EXCERPTED RECORDS section start
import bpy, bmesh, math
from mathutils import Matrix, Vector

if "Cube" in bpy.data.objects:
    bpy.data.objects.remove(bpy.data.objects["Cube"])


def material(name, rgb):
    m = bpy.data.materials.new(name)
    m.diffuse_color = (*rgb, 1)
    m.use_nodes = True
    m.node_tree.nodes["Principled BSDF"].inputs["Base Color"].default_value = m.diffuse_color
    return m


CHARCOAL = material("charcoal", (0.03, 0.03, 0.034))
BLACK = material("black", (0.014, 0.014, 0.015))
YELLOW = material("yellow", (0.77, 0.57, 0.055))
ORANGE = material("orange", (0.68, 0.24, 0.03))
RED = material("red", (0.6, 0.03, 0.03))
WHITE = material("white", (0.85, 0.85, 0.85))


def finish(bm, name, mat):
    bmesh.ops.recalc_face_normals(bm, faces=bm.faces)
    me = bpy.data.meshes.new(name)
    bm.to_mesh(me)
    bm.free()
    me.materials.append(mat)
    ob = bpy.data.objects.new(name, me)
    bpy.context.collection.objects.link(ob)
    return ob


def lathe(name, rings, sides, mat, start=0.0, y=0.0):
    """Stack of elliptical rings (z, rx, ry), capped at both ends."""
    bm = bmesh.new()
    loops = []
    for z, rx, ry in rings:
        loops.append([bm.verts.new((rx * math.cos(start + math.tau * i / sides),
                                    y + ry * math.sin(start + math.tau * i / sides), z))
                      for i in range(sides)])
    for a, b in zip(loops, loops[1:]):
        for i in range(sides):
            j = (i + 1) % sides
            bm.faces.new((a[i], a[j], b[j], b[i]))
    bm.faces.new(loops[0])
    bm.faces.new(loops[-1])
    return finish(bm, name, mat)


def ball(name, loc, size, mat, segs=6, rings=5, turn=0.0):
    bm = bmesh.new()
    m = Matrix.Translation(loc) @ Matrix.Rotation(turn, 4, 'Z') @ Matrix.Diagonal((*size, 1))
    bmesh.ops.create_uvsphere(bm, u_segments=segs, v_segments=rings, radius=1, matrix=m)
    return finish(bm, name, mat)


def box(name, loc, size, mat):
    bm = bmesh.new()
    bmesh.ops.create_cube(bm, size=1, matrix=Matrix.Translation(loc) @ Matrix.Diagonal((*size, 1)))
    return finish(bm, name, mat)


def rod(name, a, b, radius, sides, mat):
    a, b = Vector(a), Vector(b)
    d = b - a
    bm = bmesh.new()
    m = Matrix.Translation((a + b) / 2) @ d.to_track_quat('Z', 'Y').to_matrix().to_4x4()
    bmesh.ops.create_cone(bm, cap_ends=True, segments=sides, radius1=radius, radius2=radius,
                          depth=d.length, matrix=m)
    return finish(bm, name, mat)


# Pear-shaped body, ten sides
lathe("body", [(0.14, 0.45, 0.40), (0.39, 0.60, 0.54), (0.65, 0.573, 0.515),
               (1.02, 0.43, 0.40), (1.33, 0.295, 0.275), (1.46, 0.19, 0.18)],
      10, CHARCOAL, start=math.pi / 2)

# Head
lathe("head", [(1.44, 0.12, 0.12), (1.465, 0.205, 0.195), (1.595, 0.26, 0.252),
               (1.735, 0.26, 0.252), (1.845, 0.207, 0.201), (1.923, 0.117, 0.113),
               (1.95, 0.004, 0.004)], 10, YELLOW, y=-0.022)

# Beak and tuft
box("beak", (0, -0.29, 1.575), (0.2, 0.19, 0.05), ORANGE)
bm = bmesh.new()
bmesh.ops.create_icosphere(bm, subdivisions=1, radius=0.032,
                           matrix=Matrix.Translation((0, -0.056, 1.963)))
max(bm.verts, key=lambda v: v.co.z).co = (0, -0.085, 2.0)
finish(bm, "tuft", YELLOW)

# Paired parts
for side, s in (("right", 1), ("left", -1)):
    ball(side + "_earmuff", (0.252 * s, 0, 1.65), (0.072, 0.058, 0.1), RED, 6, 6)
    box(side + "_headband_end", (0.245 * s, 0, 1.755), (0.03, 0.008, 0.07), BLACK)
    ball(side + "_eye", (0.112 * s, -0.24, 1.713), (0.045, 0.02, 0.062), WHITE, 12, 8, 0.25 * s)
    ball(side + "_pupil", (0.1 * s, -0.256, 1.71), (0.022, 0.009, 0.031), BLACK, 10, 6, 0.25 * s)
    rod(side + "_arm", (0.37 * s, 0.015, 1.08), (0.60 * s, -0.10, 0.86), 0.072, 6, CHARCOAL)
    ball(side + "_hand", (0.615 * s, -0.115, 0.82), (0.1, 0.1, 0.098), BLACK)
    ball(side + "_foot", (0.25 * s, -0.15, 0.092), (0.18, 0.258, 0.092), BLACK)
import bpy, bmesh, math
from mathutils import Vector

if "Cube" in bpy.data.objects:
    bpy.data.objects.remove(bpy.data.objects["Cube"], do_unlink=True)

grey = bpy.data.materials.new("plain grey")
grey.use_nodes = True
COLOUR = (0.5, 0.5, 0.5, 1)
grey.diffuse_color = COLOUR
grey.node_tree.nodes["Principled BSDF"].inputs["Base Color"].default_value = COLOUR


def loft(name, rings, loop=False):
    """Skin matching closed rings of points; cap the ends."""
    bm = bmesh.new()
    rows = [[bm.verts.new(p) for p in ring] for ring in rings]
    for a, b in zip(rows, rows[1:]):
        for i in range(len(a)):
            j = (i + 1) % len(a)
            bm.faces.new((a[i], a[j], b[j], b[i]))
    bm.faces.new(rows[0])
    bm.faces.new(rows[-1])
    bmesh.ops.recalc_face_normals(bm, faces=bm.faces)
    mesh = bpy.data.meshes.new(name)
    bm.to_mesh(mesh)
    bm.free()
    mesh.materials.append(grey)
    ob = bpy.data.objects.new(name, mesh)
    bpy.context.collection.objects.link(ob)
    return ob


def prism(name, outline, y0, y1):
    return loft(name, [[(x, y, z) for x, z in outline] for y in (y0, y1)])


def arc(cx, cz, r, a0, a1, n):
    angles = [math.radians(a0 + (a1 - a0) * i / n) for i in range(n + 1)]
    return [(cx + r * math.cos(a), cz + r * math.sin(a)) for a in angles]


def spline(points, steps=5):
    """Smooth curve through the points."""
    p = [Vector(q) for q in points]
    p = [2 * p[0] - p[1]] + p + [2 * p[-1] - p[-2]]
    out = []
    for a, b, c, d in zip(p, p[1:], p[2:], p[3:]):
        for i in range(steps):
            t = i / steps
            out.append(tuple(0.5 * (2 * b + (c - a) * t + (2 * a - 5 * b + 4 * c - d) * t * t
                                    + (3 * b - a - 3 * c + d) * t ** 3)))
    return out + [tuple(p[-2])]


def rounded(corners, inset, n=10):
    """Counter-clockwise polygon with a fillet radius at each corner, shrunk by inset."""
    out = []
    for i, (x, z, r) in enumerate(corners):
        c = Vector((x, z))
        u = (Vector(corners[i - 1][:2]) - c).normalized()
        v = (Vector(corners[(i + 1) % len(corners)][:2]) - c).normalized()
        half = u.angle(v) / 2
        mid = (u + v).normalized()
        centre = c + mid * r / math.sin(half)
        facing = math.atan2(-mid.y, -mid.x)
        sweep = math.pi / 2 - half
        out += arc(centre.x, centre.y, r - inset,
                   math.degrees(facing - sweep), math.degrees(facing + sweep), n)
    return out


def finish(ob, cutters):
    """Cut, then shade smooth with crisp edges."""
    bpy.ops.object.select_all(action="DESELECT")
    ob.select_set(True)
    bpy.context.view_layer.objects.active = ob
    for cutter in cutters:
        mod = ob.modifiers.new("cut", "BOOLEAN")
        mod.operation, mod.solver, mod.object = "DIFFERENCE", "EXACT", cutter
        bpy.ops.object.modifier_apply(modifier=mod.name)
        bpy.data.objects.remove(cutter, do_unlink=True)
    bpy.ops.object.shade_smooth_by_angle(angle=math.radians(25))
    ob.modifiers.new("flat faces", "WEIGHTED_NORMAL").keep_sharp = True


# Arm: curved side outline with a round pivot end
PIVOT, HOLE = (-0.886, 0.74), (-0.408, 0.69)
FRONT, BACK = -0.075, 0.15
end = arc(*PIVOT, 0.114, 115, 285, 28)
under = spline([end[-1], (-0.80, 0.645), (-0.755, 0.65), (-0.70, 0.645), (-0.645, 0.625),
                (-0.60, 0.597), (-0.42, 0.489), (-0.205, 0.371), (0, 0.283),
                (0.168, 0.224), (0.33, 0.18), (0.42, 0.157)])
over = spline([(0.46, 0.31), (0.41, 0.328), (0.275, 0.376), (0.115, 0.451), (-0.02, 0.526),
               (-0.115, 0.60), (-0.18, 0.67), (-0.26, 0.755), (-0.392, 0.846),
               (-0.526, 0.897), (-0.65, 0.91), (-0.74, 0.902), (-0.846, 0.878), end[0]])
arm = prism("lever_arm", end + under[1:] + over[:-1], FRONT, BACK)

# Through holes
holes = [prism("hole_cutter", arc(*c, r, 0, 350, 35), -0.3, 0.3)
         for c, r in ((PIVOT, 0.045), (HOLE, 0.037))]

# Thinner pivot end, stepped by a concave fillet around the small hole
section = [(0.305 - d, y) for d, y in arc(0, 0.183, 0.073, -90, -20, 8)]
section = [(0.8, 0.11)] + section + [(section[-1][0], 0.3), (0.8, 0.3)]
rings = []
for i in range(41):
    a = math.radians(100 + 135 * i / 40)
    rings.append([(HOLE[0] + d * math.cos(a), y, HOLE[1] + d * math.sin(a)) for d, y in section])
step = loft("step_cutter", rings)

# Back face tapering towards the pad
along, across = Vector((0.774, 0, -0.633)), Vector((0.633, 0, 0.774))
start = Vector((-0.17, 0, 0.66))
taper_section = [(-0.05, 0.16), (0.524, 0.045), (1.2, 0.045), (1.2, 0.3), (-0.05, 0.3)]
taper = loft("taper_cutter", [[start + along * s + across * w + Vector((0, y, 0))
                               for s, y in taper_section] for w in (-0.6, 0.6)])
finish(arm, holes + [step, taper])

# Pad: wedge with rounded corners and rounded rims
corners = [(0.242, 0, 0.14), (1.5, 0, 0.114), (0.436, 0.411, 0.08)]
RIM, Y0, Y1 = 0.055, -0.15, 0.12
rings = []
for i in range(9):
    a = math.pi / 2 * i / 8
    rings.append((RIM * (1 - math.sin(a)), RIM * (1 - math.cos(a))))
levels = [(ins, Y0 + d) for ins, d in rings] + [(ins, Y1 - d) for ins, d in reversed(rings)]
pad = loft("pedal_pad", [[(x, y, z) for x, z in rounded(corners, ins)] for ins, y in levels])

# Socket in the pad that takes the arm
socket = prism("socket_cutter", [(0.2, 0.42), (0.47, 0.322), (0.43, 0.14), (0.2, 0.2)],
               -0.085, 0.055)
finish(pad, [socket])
EXCERPTED RECORDS section end
> _THE TASK_:
An exact copy of the line containing "section = [(0.305" and all lines after it, through the last line of the entries, is the required answer.

> _EXERCISE OUTPUT_:
section = [(0.305 - d, y) for d, y in arc(0, 0.183, 0.073, -90, -20, 8)]
section = [(0.8, 0.11)] + section + [(section[-1][0], 0.3), (0.8, 0.3)]
rings = []
for i in range(41):
    a = math.radians(100 + 135 * i / 40)
    rings.append([(HOLE[0] + d * math.cos(a), y, HOLE[1] + d * math.sin(a)) for d, y in section])
step = loft("step_cutter", rings)

# Back face tapering towards the pad
along, across = Vector((0.774, 0, -0.633)), Vector((0.633, 0, 0.774))
start = Vector((-0.17, 0, 0.66))
taper_section = [(-0.05, 0.16), (0.524, 0.045), (1.2, 0.045), (1.2, 0.3), (-0.05, 0.3)]
taper = loft("taper_cutter", [[start + along * s + across * w + Vector((0, y, 0))
                               for s, y in taper_section] for w in (-0.6, 0.6)])
finish(arm, holes + [step, taper])

# Pad: wedge with rounded corners and rounded rims
corners = [(0.242, 0, 0.14), (1.5, 0, 0.114), (0.436, 0.411, 0.08)]
RIM, Y0, Y1 = 0.055, -0.15, 0.12
rings = []
for i in range(9):
    a = math.pi / 2 * i / 8
    rings.append((RIM * (1 - math.sin(a)), RIM * (1 - math.cos(a))))
levels = [(ins, Y0 + d) for ins, d in rings] + [(ins, Y1 - d) for ins, d in reversed(rings)]
pad = loft("pedal_pad", [[(x, y, z) for x, z in rounded(corners, ins)] for ins, y in levels])

# Socket in the pad that takes the arm
socket = prism("socket_cutter", [(0.2, 0.42), (0.47, 0.322), (0.43, 0.14), (0.2, 0.2)],
               -0.085, 0.055)
finish(pad, [socket])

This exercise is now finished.